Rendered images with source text
___

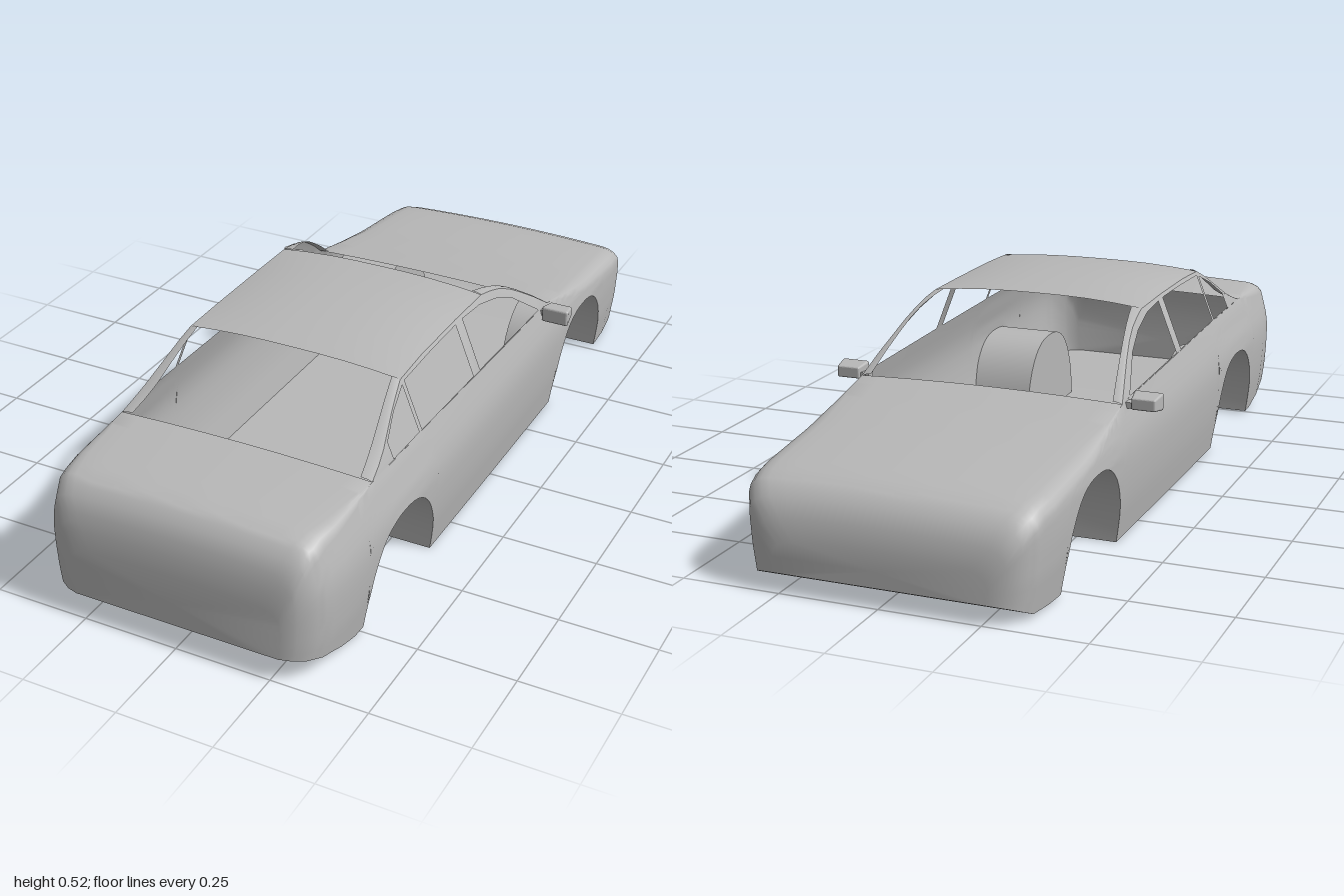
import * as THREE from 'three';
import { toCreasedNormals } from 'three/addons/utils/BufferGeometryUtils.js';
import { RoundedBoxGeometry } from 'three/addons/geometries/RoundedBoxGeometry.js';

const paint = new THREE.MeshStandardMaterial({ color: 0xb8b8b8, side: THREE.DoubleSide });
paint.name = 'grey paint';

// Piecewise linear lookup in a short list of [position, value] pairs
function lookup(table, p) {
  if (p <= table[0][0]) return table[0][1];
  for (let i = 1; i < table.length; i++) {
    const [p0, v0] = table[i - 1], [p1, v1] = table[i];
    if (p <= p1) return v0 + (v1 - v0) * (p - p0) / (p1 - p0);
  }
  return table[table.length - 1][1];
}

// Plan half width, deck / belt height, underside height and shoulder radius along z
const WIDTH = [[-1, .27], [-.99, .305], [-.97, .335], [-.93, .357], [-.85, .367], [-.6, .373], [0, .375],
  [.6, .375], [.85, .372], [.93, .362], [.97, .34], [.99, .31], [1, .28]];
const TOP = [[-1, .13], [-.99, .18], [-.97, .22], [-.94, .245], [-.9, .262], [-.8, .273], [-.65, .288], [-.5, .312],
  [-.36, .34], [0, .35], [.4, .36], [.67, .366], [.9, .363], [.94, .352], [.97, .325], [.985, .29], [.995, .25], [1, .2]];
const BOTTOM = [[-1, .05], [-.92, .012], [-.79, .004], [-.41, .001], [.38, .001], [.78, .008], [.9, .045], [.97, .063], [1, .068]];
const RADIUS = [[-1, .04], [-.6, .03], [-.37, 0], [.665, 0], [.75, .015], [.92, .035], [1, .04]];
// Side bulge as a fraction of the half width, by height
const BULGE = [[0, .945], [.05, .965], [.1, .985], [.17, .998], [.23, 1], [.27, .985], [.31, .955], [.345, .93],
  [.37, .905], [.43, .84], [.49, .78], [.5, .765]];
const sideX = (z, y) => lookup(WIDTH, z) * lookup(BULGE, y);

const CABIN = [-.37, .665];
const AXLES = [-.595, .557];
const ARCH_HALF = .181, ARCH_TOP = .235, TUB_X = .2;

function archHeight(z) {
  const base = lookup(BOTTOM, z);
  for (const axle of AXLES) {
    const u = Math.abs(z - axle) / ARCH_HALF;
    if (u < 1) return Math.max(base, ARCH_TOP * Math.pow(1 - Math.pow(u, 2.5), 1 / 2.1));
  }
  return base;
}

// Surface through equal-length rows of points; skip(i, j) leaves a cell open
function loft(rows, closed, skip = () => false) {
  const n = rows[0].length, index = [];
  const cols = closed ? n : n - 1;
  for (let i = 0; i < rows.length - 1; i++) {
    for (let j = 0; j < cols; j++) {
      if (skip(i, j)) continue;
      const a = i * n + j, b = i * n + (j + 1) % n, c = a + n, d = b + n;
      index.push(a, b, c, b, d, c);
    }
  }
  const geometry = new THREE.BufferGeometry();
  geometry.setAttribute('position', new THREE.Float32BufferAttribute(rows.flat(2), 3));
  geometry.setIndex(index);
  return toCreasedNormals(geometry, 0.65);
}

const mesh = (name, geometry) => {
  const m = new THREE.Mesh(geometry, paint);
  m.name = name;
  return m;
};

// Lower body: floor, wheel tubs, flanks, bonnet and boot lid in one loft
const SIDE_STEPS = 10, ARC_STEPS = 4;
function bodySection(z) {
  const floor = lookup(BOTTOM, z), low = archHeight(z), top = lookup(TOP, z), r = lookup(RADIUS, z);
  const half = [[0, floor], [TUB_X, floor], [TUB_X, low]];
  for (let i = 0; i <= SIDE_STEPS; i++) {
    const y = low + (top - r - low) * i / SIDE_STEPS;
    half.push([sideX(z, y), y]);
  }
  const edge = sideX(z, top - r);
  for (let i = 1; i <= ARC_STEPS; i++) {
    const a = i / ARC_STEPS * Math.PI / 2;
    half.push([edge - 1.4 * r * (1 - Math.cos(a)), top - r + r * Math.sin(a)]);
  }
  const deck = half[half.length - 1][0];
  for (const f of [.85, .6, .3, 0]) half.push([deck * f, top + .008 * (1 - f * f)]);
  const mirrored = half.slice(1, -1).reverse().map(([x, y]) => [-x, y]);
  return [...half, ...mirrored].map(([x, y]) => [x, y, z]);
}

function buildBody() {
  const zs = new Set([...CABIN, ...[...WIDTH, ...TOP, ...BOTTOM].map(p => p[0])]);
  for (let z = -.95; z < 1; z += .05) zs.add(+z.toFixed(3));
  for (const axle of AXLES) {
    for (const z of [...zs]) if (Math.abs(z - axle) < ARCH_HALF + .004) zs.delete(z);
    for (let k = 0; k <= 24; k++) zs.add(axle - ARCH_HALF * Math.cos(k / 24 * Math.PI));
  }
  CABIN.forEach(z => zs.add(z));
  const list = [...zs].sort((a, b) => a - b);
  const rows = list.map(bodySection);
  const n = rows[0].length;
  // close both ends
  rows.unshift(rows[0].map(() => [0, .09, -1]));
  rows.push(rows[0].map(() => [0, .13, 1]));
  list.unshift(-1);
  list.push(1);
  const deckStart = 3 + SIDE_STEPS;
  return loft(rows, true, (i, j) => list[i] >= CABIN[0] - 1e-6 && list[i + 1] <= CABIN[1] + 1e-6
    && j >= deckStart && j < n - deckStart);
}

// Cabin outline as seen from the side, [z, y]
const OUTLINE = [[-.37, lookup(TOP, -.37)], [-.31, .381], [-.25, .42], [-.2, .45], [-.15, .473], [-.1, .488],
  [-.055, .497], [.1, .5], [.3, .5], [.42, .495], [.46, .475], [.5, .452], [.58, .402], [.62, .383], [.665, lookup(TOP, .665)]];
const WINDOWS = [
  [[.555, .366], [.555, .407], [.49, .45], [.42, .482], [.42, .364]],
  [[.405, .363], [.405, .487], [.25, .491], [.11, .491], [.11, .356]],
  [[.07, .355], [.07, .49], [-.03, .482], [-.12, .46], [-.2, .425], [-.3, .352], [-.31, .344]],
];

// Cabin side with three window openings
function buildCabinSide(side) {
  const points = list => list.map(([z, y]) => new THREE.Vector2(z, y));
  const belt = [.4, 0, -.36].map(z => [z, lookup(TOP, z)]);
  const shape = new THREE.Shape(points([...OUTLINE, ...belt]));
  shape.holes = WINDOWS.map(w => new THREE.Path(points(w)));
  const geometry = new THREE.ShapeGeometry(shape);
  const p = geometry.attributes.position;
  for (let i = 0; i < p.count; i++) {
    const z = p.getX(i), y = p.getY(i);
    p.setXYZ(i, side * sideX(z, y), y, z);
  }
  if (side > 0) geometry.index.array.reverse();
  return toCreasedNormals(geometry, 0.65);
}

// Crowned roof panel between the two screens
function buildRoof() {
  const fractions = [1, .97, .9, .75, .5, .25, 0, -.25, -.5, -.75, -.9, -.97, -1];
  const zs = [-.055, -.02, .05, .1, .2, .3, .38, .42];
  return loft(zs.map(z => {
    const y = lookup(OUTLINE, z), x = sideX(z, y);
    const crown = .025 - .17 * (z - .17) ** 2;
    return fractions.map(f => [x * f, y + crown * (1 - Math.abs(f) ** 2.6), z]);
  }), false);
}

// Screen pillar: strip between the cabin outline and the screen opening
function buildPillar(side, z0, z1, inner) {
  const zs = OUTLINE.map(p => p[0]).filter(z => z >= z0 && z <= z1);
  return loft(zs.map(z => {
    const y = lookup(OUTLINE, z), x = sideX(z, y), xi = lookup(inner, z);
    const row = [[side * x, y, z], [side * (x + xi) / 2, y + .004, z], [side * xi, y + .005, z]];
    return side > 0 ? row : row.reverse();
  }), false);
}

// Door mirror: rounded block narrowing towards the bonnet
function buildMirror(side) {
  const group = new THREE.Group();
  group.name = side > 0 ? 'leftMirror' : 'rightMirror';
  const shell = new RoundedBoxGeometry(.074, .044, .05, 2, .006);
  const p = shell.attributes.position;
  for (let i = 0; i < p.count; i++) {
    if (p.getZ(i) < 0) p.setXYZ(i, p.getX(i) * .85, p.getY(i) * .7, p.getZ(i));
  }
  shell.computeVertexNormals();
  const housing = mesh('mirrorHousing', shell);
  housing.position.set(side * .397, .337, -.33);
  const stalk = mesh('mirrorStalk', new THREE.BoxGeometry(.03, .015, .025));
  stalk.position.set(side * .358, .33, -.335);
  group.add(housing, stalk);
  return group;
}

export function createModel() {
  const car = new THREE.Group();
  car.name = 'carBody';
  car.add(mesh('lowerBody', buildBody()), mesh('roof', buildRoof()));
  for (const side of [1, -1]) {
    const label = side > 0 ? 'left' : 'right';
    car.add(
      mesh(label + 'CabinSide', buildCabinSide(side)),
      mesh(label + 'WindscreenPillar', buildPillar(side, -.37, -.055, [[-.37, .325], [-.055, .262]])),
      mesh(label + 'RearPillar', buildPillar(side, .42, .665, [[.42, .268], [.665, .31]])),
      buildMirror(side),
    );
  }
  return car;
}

___

- WHAT YOU WILL DO:
Beginning at the line with "in one loft" and stopping after the line with "const deck = half[half.length - 1][0];", please write out every line of the data above exactly and nothing else.

- SOLVED PROBLEM:
// Lower body: floor, wheel tubs, flanks, bonnet and boot lid in one loft
const SIDE_STEPS = 10, ARC_STEPS = 4;
function bodySection(z) {
  const floor = lookup(BOTTOM, z), low = archHeight(z), top = lookup(TOP, z), r = lookup(RADIUS, z);
  const half = [[0, floor], [TUB_X, floor], [TUB_X, low]];
  for (let i = 0; i <= SIDE_STEPS; i++) {
    const y = low + (top - r - low) * i / SIDE_STEPS;
    half.push([sideX(z, y), y]);
  }
  const edge = sideX(z, top - r);
  for (let i = 1; i <= ARC_STEPS; i++) {
    const a = i / ARC_STEPS * Math.PI / 2;
    half.push([edge - 1.4 * r * (1 - Math.cos(a)), top - r + r * Math.sin(a)]);
  }
  const deck = half[half.length - 1][0];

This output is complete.